The Llama Express was the name of that game, and it was a fairly standout little title by Alpaca Games, a two-person developer team that showcased their coding talents at Play NYC as invited developers for their "Graffiti Games" installation.
The concept of Graffiti Games was simple this year: showcase developers who are first-generation immigrants to talk about their experiences. In this case, developers Pilar Aranda and Saúl Peña Gamero both brought their experience to the table with three key ideas: something to honor their cultural roots, something to play with a VR headset, and something simple but fun that all ages can enjoy.
Both developers already have a breadth of experience on their own. Aranda, originally from Spain, has done a ton of work with mixed reality and VR before, being a recent graduate of the new VR Game Design Program at the New York Film Academy. Gamero, who was born in Peru, is a VR developer who has worked with The Glimpse Group. Their experience together shows; while The Llama Express was clearly in development still, its functionality was accessible, especially in a VR headset.
Many of the developers brought in with Graffiti Games wanted to showcase part of their own stories and struggles as immigrants, but Alpaca Games instead focused on culture and creativity. Aspects of its design were tailor-made to showcase this, from selecting the llamas as the primary theme, to the use of traditional Spanish music in the game's soundtrack.
Touches like this made The Llama Express so endearing, but the relative simplicity of the game's mechanics is what made it enjoyable. Alpaca Games was running a contest with their game over the weekend to see who can rack up the most points feeding Llamas in the short demo they had. For my efforts, I could only muster up 2nd place overall for the day, which I guess is an accomplishment considering it was a nice after-effect of a good time.
Both Aranda and Gamero expressed interest in possibly bringing The Llama Express to a fully developed state, although it is a long-term goal at best for the duo. Still, you see the passion and talent of the developers in full force, creating an effective game that serves a simple purpose: to dare to be fun in your own way.
After all, who knew feeding Llamas would be so much fun?

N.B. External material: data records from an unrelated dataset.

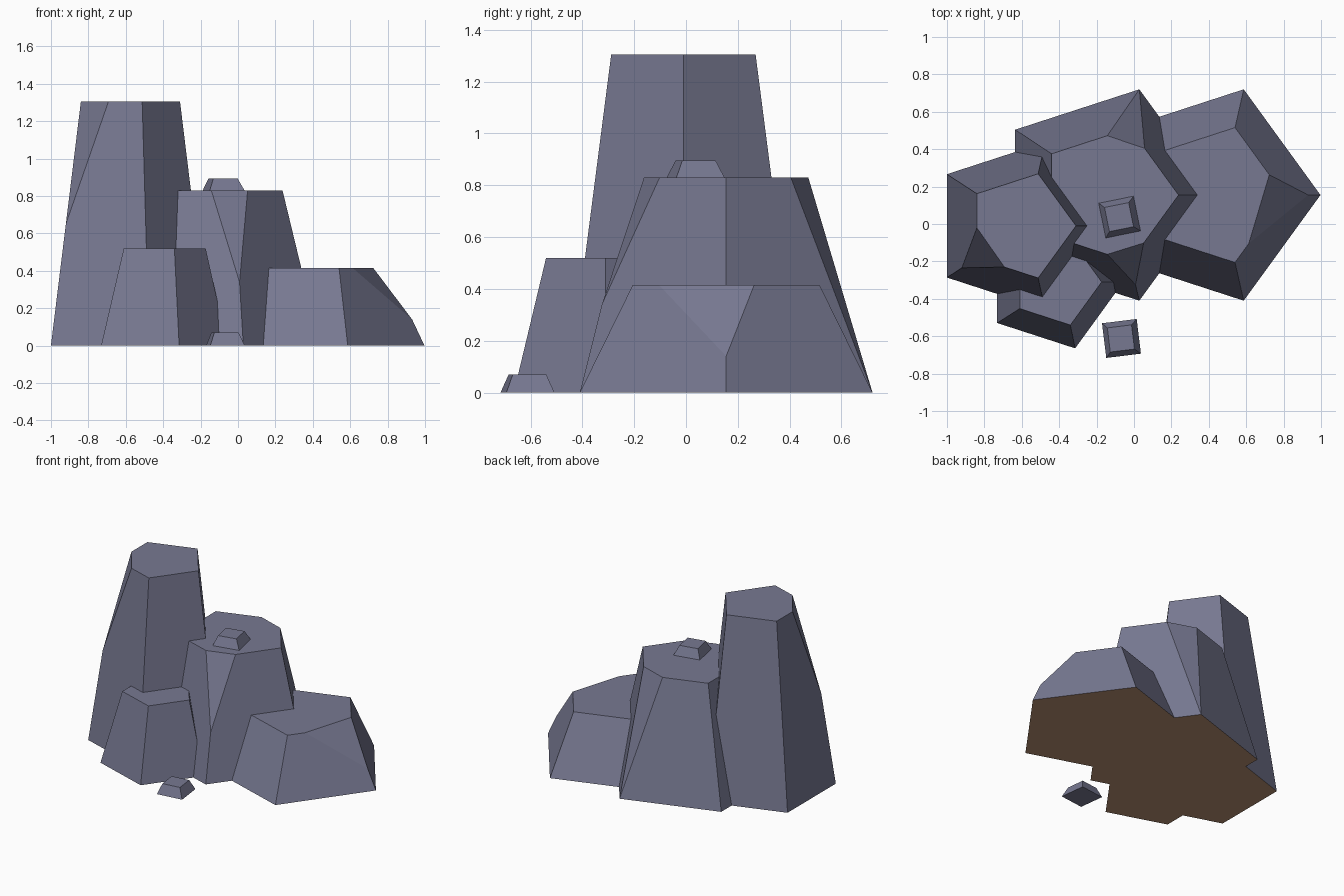
import bpy, bmesh, math
from mathutils import Vector

if "Cube" in bpy.data.objects:
    bpy.data.objects.remove(bpy.data.objects["Cube"])


def material(name, rgb):
    m = bpy.data.materials.new(name)
    m.diffuse_color = (*rgb, 1)
    m.use_nodes = True
    m.node_tree.nodes["Principled BSDF"].inputs["Base Color"].default_value = m.diffuse_color
    return m


STONE = material("grey_stone", (0.185, 0.19, 0.285))
EARTH = material("brown_earth", (0.48, 0.28, 0.17))


def ring(cx, cy, r, z, sides, turn):
    return [Vector((cx + r * math.cos(turn + i * math.tau / sides),
                    cy + r * math.sin(turn + i * math.tau / sides), z))
            for i in range(sides)]


def rock(name, base, top, y, z0, z1, sides=5, turn=0.0, chips=(), earth=True):
    """Tapered rock; base and top are (centre x, radius).
    chips: (corner, fraction to previous, fraction to next, depth z)"""
    low = ring(base[0], y, base[1], z0, sides, turn)
    high = ring(top[0], y, top[1], z1, sides, turn)
    pts = list(low)
    chipped = {c[0]: c[1:] for c in chips}
    for k in range(sides):
        if k in chipped:
            back, ahead, z = chipped[k]
            pts += [high[k].lerp(high[k - 1], back),
                    high[k].lerp(high[(k + 1) % sides], ahead)]
            if z > z0:
                pts.append(low[k].lerp(high[k], (z - z0) / (z1 - z0)))
        else:
            pts.append(high[k])
    bm = bmesh.new()
    for p in pts:
        bm.verts.new(p)
    bmesh.ops.convex_hull(bm, input=bm.verts[:])
    bmesh.ops.dissolve_limit(bm, angle_limit=math.radians(0.3),
                             verts=bm.verts[:], edges=bm.edges[:])
    bmesh.ops.recalc_face_normals(bm, faces=bm.faces[:])
    # Undersides of the big rocks are earth
    for f in bm.faces:
        f.material_index = 1 if earth and f.normal.z < -0.9 else 0
    me = bpy.data.meshes.new(name)
    bm.to_mesh(me)
    bm.free()
    me.materials.append(STONE)
    me.materials.append(EARTH)
    ob = bpy.data.objects.new(name, me)
    bpy.context.collection.objects.link(ob)
    return ob


# Four rock columns, each a tapered pentagon with chipped corners
cluster = rock("rock_cluster", (-0.155, 0.594), (-0.137, 0.375), 0.155, 0, 0.83,
               chips=[(1, 0.3, 0.29, 0), (4, 0.29, 0.28, 0.34)])
others = [
    rock("tall_rock", (-0.62, 0.47), (-0.603, 0.293), -0.01, 0, 1.305,
         chips=[(3, 0.47, 0.45, 0.65)]),
    rock("low_rock", (0.403, 0.594), (0.423, 0.379), 0.155, 0, 0.415,
         chips=[(0, 0.72, 0.3, 0.14)]),
    rock("front_rock", (-0.43, 0.373), (-0.415, 0.242), -0.31, 0, 0.52),
]

# Merge the columns into one solid
bpy.context.view_layer.objects.active = cluster
for ob in others:
    mod = cluster.modifiers.new("merge", 'BOOLEAN')
    mod.operation = 'UNION'
    mod.solver = 'EXACT'
    mod.object = ob
    bpy.ops.object.modifier_apply(modifier=mod.name)
    bpy.data.objects.remove(ob)

# Two loose pebbles: one on the middle rock, one on the ground
rock("upper_pebble", (-0.077, 0.134), (-0.08, 0.093), 0.037, 0.83, 0.895,
     sides=4, turn=math.radians(56.5), earth=False)
rock("ground_pebble", (-0.067, 0.132), (-0.07, 0.092), -0.612, 0, 0.07,
     sides=4, turn=math.radians(52), earth=False)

What are your thoughts on The Llama Express? Feel like feeding some Llamas in VR? Check out what else we saw at Play NYC by going to our Play NYC 2018 Coverage Hub.